Seasoned Investors: Please Help Me Understand Market Numbers
"Baseball fans love numbers. They love to swirl them around their mouths like Bordeaux wine." ~Pat Conroy
I grew up on baseball. I've loved numbers since I was a kid. As I've aged (prematurely) I've come to understand that some baseball numbers mean a lot, while others that I grew up analyzing don't mean squadoosh. I wonder if investing is the same way.
Take batting average (AVG), for example. For the last 150 years, dividing a batter's hits into his attempts has been the most complex analysis you'll find on a batter's ability in a newspaper or magazine. The statistical revolution of sabermetrics has all but erased batting average from the consideration of baseball executives and serious fans. It hasn't however, had any effect on the media pundits, experts, and casual observers who breathlessly follow the batting average race for six months.
Are there any investment numbers that are considered hallmarks, followed and promoted by the media, their cadre of experts, and casual observers that actually have no meaning or relation to the company's worth?
Other baseball numbers are useful only when used in context, for example, the stolen base. Stealing bases is an important aspect of the game, but the statistical revolution has shown that a success rate of steals less than about 70% actually reduces the team's scoring capacity over the long run. It turns out, stealing bases has little impact on a team's overall run production, but can produce a maximum impact if used properly by an astute manager.
Are there any numbers that are widely misunderstood by the investment community because they are applied too broadly even though they are only useful in a certain context?
One of the most interesting aspects of the game is the wide disparity in the configuration of parks for each team. Some parks drastically reduce runs scored due to size, weather effects, and sight lines while others, most famously Coors Field in Denver, can make an average hitter look like Ted Williams. Even when fans and experts are aware of the park's effects, they have trouble placing a valuation on it or properly discounting the park's effects on a player's performance even when that statistical information is readily available.
Are there any factors in investing that consistently impact a stock whose effects are often underappreciated even though that information is readily available to everyone?
Baseball statheads have a number they've fallen in love with. It's called Win Shares. It was invented by sabermetric legend Bill James in the 1980s and it's still largely unknown in the baseball community. It is an excellent descriptive summary statistic that calculates a player's overall value. It's a bit complicated but does a great job of correlating a player's performance to how many games a team wins. After all, winning is the bottom line.
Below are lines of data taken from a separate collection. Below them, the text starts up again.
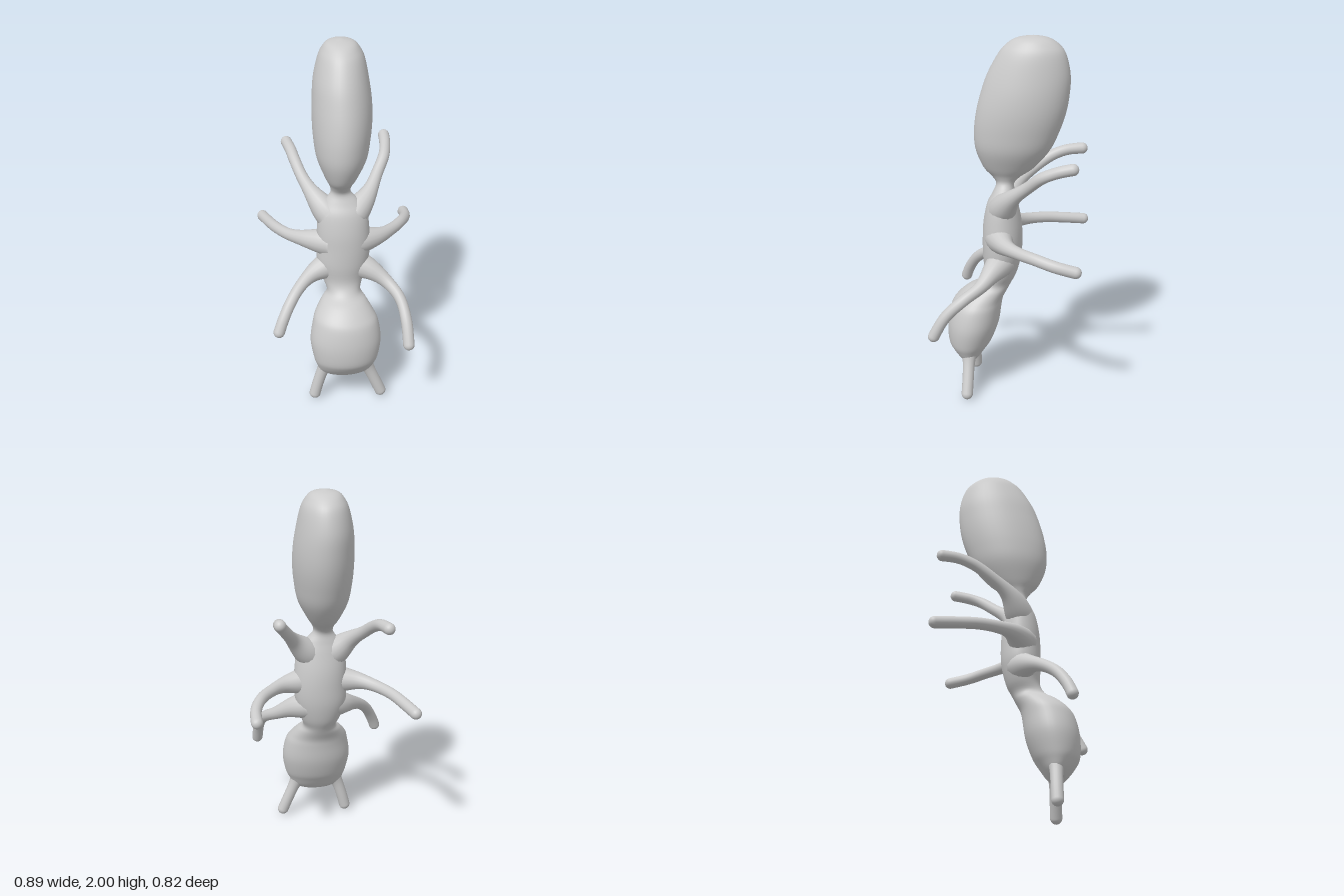
import * as THREE from 'three';
import { mergeVertices } from 'three/addons/utils/BufferGeometryUtils.js';

const material = new THREE.MeshStandardMaterial({ color: 0xcccccc });

// Body outline from head to abdomen: [y, xMin, xMax, zMin, zMax]
const HEAD = [
  [0.165, 0.02, 0.02, 0.225, 0.225], [0.172, -0.06, 0.10, 0.195, 0.255], [0.20, -0.115, 0.155, 0.165, 0.285],
  [0.25, -0.14, 0.185, 0.13, 0.325], [0.30, -0.155, 0.205, 0.10, 0.347], [0.40, -0.17, 0.22, 0.065, 0.35],
  [0.50, -0.155, 0.205, 0.05, 0.33], [0.55, -0.14, 0.18, 0.04, 0.30], [0.60, -0.105, 0.145, 0.015, 0.245],
  [0.64, -0.07, 0.115, -0.005, 0.18],
];
const THORAX = [
  [0.70, -0.09, 0.13, -0.035, 0.145], [0.80, -0.12, 0.16, -0.06, 0.15], [0.90, -0.12, 0.17, -0.066, 0.15],
  [1.00, -0.12, 0.165, -0.06, 0.145], [1.10, -0.11, 0.15, -0.04, 0.125], [1.16, -0.08, 0.11, -0.025, 0.095],
  [1.21, -0.045, 0.065, -0.02, 0.077],
];
const ABDOMEN = [
  [1.25, -0.05, 0.07, -0.055, 0.10], [1.30, -0.075, 0.10, -0.125, 0.145], [1.40, -0.115, 0.15, -0.21, 0.185],
  [1.50, -0.13, 0.17, -0.257, 0.192], [1.60, -0.135, 0.18, -0.29, 0.18], [1.70, -0.133, 0.178, -0.307, 0.155],
  [1.80, -0.125, 0.165, -0.31, 0.12], [1.90, -0.102, 0.145, -0.288, 0.066], [1.95, -0.08, 0.122, -0.255, 0.025],
  [1.985, -0.048, 0.088, -0.20, -0.03], [2.0, 0.02, 0.02, -0.12, -0.12],
];

// Weld seams so the normals run smoothly all round
function smooth(geometry) {
  geometry.deleteAttribute('uv');
  geometry.deleteAttribute('normal');
  const welded = mergeVertices(geometry, 1e-5);
  welded.computeVertexNormals();
  return welded;
}

// Loft elliptical sections through the rows
function loft(rows, rings = 120, sides = 40) {
  const curve = (a, b) => new THREE.CatmullRomCurve3(
    rows.map(r => new THREE.Vector3(r[0], r[a], r[b])), false, 'catmullrom', 0.5);
  const xs = curve(1, 2), zs = curve(3, 4);
  const positions = [], index = [];
  for (let i = 0; i <= rings; i++) {
    const x = xs.getPoint(i / rings), z = zs.getPoint(i / rings);
    for (let j = 0; j <= sides; j++) {
      const a = (j % sides) / sides * Math.PI * 2;
      positions.push((x.y + x.z) / 2 + Math.cos(a) * (x.z - x.y) / 2, x.x,
        (z.y + z.z) / 2 + Math.sin(a) * (z.z - z.y) / 2);
      if (i < rings && j < sides) {
        const p = i * (sides + 1) + j, q = p + sides + 1;
        index.push(p, q, p + 1, p + 1, q, q + 1);
      }
    }
  }
  const geometry = new THREE.BufferGeometry();
  geometry.setAttribute('position', new THREE.Float32BufferAttribute(positions, 3));
  geometry.setIndex(index);
  return smooth(geometry);
}

// Tube that flares into the body at its root and ends in a rounded tip
function limb(points, radius, flare) {
  const curve = new THREE.CatmullRomCurve3(points.map(p => new THREE.Vector3(...p)));
  const rings = 64, sides = 16;
  const geometry = new THREE.TubeGeometry(curve, rings, 1, sides);
  const cap = radius / curve.getLength();
  const pos = geometry.attributes.position, v = new THREE.Vector3();
  for (let i = 0; i <= rings; i++) {
    // pack extra rings into the tip
    const u = i / rings, t = 1 - Math.pow(1 - u, 1.5);
    const base = curve.getPointAt(u), centre = curve.getPointAt(t);
    const end = Math.max(0, (t - 1 + cap) / cap);
    const r = (radius + flare * Math.exp(-((t / 0.24) ** 2))) * Math.sqrt(Math.max(0, 1 - end * end));
    for (let j = 0; j <= sides; j++) {
      const k = i * (sides + 1) + j;
      v.fromBufferAttribute(pos, k).sub(base).multiplyScalar(r).add(centre);
      pos.setXYZ(k, v.x, v.y, v.z);
    }
  }
  return smooth(geometry);
}

const LIMBS = {
  rightHindLeg: [[-0.05, 1.08, 0.04], [-0.125, 1.165, -0.01], [-0.185, 1.235, -0.1], [-0.225, 1.30, -0.2],
    [-0.245, 1.33, -0.28], [-0.272, 1.34, -0.40]],
  leftHindLeg: [[0.08, 1.08, 0.04], [0.165, 1.17, -0.02], [0.22, 1.25, -0.11], [0.265, 1.32, -0.19],
    [0.278, 1.355, -0.27], [0.28, 1.38, -0.373]],
  rightMiddleLeg: [[-0.04, 0.92, 0.06], [-0.19, 0.92, 0], [-0.27, 0.91, -0.07], [-0.335, 0.90, -0.17],
    [-0.38, 0.885, -0.28], [-0.425, 0.867, -0.41]],
  leftMiddleLeg: [[0.08, 0.92, 0.06], [0.23, 0.922, 0], [0.31, 0.92, -0.08], [0.37, 0.915, -0.17],
    [0.405, 0.895, -0.27], [0.41, 0.865, -0.403]],
  rightFrontLeg: [[-0.04, 0.78, 0.04], [-0.14, 0.755, 0.09], [-0.21, 0.72, 0.155], [-0.27, 0.66, 0.225],
    [-0.315, 0.58, 0.275], [-0.352, 0.485, 0.31]],
  leftFrontLeg: [[0.08, 0.78, 0.04], [0.18, 0.75, 0.085], [0.26, 0.70, 0.135], [0.32, 0.645, 0.22],
    [0.345, 0.56, 0.31], [0.355, 0.42, 0.39]],
};
const ANTENNAE = {
  rightAntenna: [[-0.05, 0.30, 0.22], [-0.10, 0.20, 0.22], [-0.13, 0.11, 0.22], [-0.157, 0.003, 0.222]],
  leftAntenna: [[0.10, 0.30, 0.22], [0.15, 0.20, 0.22], [0.19, 0.11, 0.22], [0.235, 0.003, 0.222]],
};

export function createModel() {
  const model = new THREE.Group();
  model.name = 'ant';
  const add = (name, geometry) => {
    const mesh = new THREE.Mesh(geometry, material);
    mesh.name = name;
    model.add(mesh);
  };
  // One continuous skin for head, thorax and abdomen
  add('body', loft([...HEAD, ...THORAX, ...ABDOMEN]));
  for (const [name, points] of Object.entries(LIMBS)) add(name, limb(points, 0.031, 0.045));
  for (const [name, points] of Object.entries(ANTENNAE)) add(name, limb(points, 0.032, 0.03));
  return model;
}
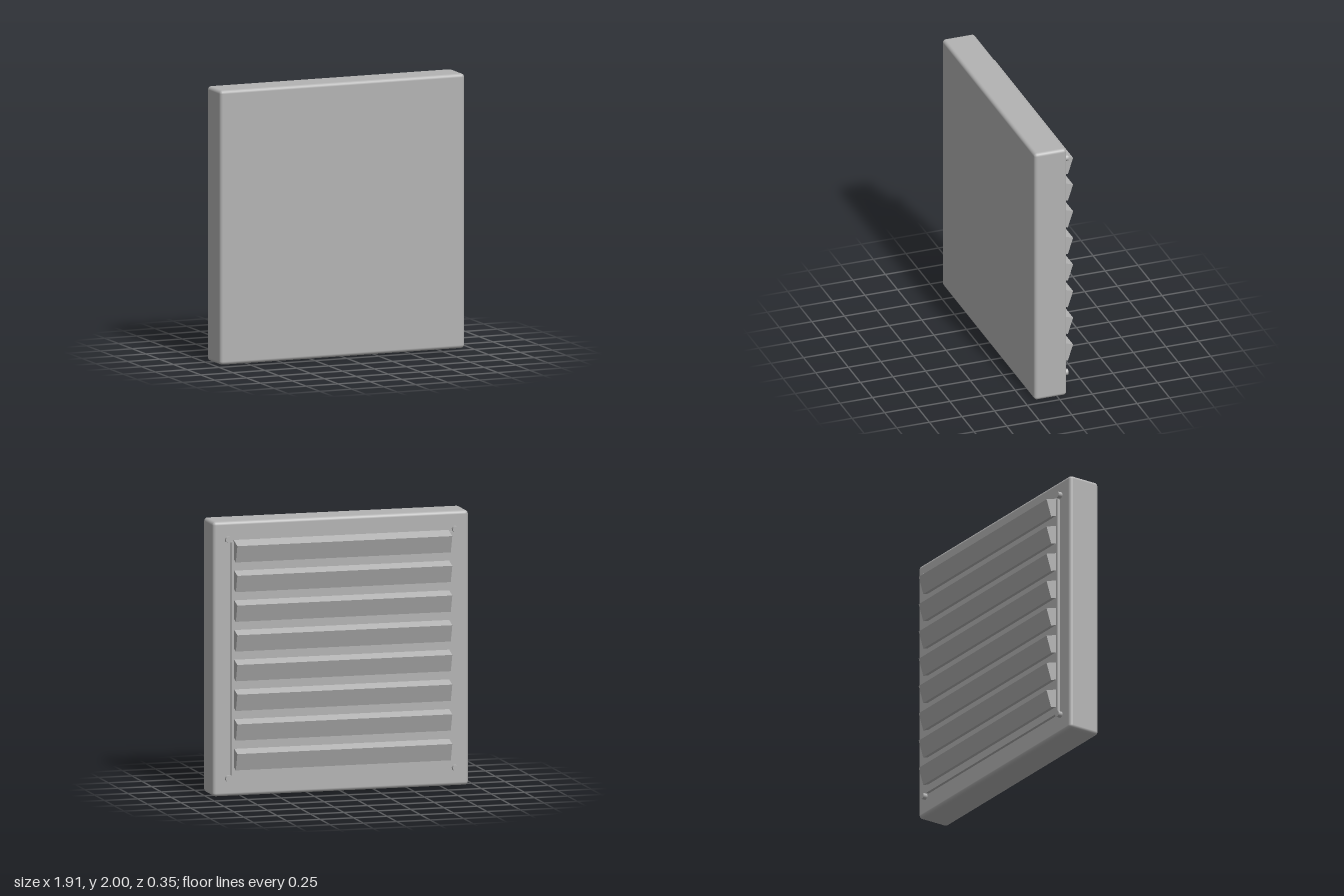
import * as THREE from 'three';
import { RoundedBoxGeometry } from 'three/addons/geometries/RoundedBoxGeometry.js';

export function createModel() {
  const model = new THREE.Group();
  const grey = new THREE.MeshStandardMaterial({ color: 0xb3b3b3 });
  grey.name = 'grey metal';

  const add = (name, geometry, x, y, z) => {
    const mesh = new THREE.Mesh(geometry, grey);
    mesh.name = name;
    mesh.position.set(x, y, z);
    model.add(mesh);
    return mesh;
  };

  // Rounded slab and the thin mounting plate on its back
  add('body', new RoundedBoxGeometry(1.914, 2, 0.248, 3, 0.025), 0, 1, 0.052);
  add('backPlate', new THREE.BoxGeometry(1.65, 1.7, 0.04), 0, 1.003, -0.074);

  // Tilted louvre slats, evenly spaced from bottom to top
  const slatGeometry = new THREE.BoxGeometry(1.61, 0.131, 0.1);
  for (let i = 0; i < 8; i++) {
    const slat = add('slat', slatGeometry, 0, 0.274 + i * 0.2163, -0.107);
    slat.rotation.x = -0.31;
  }

  // Screw heads just outside the plate corners
  const screwGeometry = new THREE.CylinderGeometry(0.023, 0.023, 0.032, 16).rotateX(Math.PI / 2);
  for (const x of [-0.85, 0.85]) {
    for (const y of [0.133, 1.872]) add('screw', screwGeometry, x, y, -0.099);
  }

  return model;
}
Are there any statistics in the investment community that do an excellent job of summarizing a company's bottom line performance that the majority of people have never even heard of?
There is an institutional bias in the baseball community towards certain numbers. Pitchers are judged by Wins and Saves, which are largely factors of the players around them. Hitters are judged by Runs Scored and Runs Batted In even though it's evident that you can't drive in runners if nobody is on base. Pundits focus on those numbers at a ridiculously disproportionate level. Even significant offseason awards like the MVP and Cy Young Awards are often decided by these arbitrary measures, and these are awards are voted on by the supposed experts of the field. This bias is self perpetuating, forcing pundits to keep a close on this often worthless information, captivating the casual observer for months.
Are there any numbers in investing that have an institutional bias, are promoted by people within the industry, but have little to no relation to the overall performance of the company?
I could probably go on and on with these types of analogies but I'll stop here. Please add any insights you have. I would greatly appreciate it. I'm here to learn about investing, and unfortunately, I don't have much experience in it. (That's why I don't blog "stock advice." I have none to give.)
If there are any other useful numbers that you can share with me that don't fall under the questions I've listed, I hope you'll share those as well.
David in Qatar